Dean's remarks are set to air today at 5:50 p.m., Greg Sargent confirms
, just hours after President Obama said that the Senate is "on the precipice
" of passing its health care bill. The president said there is "too much at stake" to let the reform effort fail.
The Senate health care debate stalled this weekend when Sen. Joe Lieberman (I-Conn.) announced he could not go along with the Democrats' latest plan to expand Medicare to the middle-aged.
While Dean is a strong proponent of a government-run health insurance plan (or "public option") for all Americans, he told the CBS "Early Show"
that the Medicare expansion plan represented "real reform." He is now reportedly saying that the bill is not worth salvaging if Democrats leave out both the public option and the Medicare expansion.
Mr. Obama, by contrast, said today that the bill still meets certain goals like controlling health care costs and expanding coverage. Dean said last week on the "Early Show" that "there's not much cost control in this bill."
Under the process of reconciliation
that Dean is advocating, Democrats could overcome a Republican filibuster and pass a bill with just 51 votes. There may be enough senators in support of the public option
to pass the measure via reconciliation.

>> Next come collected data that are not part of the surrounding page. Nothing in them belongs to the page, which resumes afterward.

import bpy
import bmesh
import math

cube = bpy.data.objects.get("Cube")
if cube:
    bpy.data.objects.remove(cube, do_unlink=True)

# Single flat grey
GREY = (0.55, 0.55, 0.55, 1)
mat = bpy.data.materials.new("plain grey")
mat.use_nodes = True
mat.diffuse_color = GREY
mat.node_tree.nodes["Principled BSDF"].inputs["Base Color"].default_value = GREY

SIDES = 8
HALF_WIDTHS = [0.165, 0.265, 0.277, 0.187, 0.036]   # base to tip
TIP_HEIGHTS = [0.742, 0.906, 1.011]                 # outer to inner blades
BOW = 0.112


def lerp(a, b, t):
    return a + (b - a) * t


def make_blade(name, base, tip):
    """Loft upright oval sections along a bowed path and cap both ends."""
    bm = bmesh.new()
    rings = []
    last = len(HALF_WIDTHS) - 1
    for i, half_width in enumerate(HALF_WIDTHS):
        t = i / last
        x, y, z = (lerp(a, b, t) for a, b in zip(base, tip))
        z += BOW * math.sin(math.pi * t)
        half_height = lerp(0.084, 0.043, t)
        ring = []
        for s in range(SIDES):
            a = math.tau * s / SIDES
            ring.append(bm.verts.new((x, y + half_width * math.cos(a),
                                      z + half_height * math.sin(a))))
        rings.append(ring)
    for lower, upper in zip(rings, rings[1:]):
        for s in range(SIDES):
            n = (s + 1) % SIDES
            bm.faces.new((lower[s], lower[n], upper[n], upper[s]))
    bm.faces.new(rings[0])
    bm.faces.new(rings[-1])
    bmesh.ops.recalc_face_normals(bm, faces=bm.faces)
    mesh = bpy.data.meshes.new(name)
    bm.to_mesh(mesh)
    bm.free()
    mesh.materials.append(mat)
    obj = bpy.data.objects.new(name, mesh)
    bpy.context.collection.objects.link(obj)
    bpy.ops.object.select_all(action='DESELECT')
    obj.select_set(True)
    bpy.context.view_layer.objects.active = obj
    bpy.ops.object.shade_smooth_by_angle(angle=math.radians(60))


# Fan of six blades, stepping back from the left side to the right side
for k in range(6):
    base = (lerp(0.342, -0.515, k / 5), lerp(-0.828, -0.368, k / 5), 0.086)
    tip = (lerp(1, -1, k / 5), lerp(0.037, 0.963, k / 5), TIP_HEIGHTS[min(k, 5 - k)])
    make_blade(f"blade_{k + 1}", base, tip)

The reconciliation process, however, is limited to bills that pertain to budgetary matters -- so while the Senate could use it for any provisions that impact the budget, they would have to pass other reforms, like insurance regulations, in a separate bill. Democratic leadership has indicated they are not interested in using reconciliation for health care reform.